## WORKING DATA

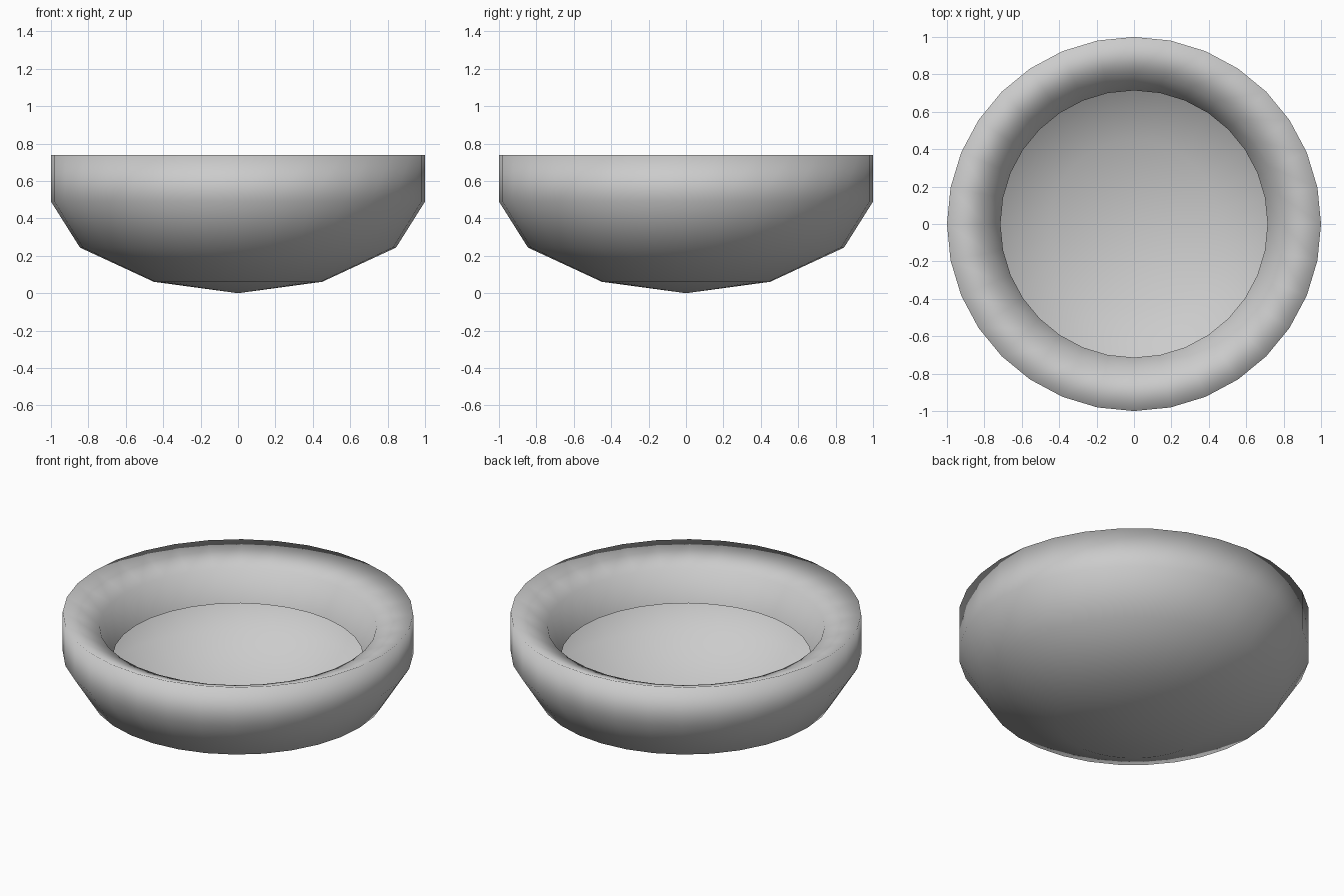
import bpy
import bmesh
from math import tau

SIDES = 32

cube = bpy.data.objects.get("Cube")
if cube:
    bpy.data.objects.remove(cube, do_unlink=True)

# Plain grey finish
grey = bpy.data.materials.new("plain_grey")
grey.use_nodes = True
color = (0.6, 0.6, 0.6, 1)
grey.diffuse_color = color
grey.node_tree.nodes["Principled BSDF"].inputs["Base Color"].default_value = color


def lathe(name, profile, material):
    """Spin a (radius, height) profile around the z axis."""
    bm = bmesh.new()
    verts = [bm.verts.new((r, 0, z)) for r, z in profile]
    edges = [bm.edges.new(pair) for pair in zip(verts, verts[1:])]
    bmesh.ops.spin(bm, geom=verts + edges, cent=(0, 0, 0), axis=(0, 0, 1),
                   angle=tau, steps=SIDES, use_merge=False)
    bmesh.ops.remove_doubles(bm, verts=bm.verts, dist=0.0005)
    bmesh.ops.recalc_face_normals(bm, faces=bm.faces)
    for face in bm.faces:
        face.smooth = True
    mesh = bpy.data.meshes.new(name)
    bm.to_mesh(mesh)
    bm.free()
    mesh.materials.append(material)
    obj = bpy.data.objects.new(name, mesh)
    bpy.context.collection.objects.link(obj)
    return obj


# Thin rounded shell with an upright outer wall
shell = [(0, 0), (0.45, 0.061), (0.845, 0.244), (1, 0.49), (1, 0.74)]
# Rim that slopes inward and turns down to an open inner lip
lip = [(0.79, 0.655), (0.714, 0.47)]

lathe("bowl", shell + lip, grey)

## WORK INSTRUCTIONS
Set down, exactly and without anything extra, every line from the one that contains "bpy.context.collection.objects.link(obj)" through the final line of the material.

## TASK SOLUTION
    bpy.context.collection.objects.link(obj)
    return obj


# Thin rounded shell with an upright outer wall
shell = [(0, 0), (0.45, 0.061), (0.845, 0.244), (1, 0.49), (1, 0.74)]
# Rim that slopes inward and turns down to an open inner lip
lip = [(0.79, 0.655), (0.714, 0.47)]

lathe("bowl", shell + lip, grey)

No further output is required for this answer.